With respect to a federal preemption of existing state laws, Goldman supports provisions in the two Democratic bills that would allow stronger state medical privacy laws to apply beyond the federal law. She said the Bennett bill, which creates a national ceiling for the severity of medical privacy regulations, would "wipe out a body of existing California law." Which is fine with Wagner, who said "any way you look at it," the drug industry seeks "to create greater uniformity." She said allowing stronger state laws to supersede federal law would result in "significant litigation," as courts would be forced to determine in each case which body of law was the "stronger" of the two (Jeff Dufour, California Healthline).
What the Little Guy Can Do
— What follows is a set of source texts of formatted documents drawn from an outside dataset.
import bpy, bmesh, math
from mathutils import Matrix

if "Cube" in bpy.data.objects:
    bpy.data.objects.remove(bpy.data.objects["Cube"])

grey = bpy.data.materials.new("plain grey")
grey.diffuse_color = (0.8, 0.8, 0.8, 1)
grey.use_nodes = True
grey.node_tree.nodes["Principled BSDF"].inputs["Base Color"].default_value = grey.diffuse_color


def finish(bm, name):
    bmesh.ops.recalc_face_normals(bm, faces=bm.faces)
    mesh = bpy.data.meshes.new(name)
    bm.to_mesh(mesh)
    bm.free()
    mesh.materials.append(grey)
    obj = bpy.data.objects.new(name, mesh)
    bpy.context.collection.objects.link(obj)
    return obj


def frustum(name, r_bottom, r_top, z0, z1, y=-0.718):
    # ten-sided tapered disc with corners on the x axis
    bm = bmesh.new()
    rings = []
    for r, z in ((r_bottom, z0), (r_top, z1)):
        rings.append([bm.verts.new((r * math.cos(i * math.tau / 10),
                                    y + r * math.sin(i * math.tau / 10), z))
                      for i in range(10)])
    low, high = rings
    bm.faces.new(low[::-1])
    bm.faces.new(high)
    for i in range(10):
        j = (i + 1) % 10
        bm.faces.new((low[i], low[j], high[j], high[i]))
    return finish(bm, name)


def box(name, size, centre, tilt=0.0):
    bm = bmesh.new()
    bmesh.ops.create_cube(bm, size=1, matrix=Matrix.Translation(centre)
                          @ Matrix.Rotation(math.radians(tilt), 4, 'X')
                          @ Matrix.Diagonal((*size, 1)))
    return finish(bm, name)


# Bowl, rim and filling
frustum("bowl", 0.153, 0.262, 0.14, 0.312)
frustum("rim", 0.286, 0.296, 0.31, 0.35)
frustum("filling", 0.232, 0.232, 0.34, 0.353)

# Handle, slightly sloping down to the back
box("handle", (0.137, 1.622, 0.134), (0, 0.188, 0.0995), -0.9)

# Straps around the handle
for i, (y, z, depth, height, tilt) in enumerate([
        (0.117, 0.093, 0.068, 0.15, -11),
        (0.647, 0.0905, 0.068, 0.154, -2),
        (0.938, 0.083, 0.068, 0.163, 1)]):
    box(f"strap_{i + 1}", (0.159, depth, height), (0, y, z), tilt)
In related news, this month's Consumer Reports makes suggestions for patients who wish to proactively safeguard their medical privacy. Consumers should obtain a copy of their medical records from their provider; request a copy of their file from the Medical Information Bureau (www.mib.com), which "keeps records of those with serious medical conditions, poor driving records, or other factors that may affect longetivity;" read authorization forms before signing; and protest disclosures which they find inappropriate, in order to help doctors "know what bothers consumers." Consumers Union also reiterated its position that while changes in record-keeping technology are primarily for the better, disclosure of identifiable information should be illegal without the patients' explicit permission. Patients should also "have the right to examine and correct their health records." Any legislation, however, "shouldn't hinder important public- health efforts or research, or pre-empt more-protective state laws" (May 1999 issue).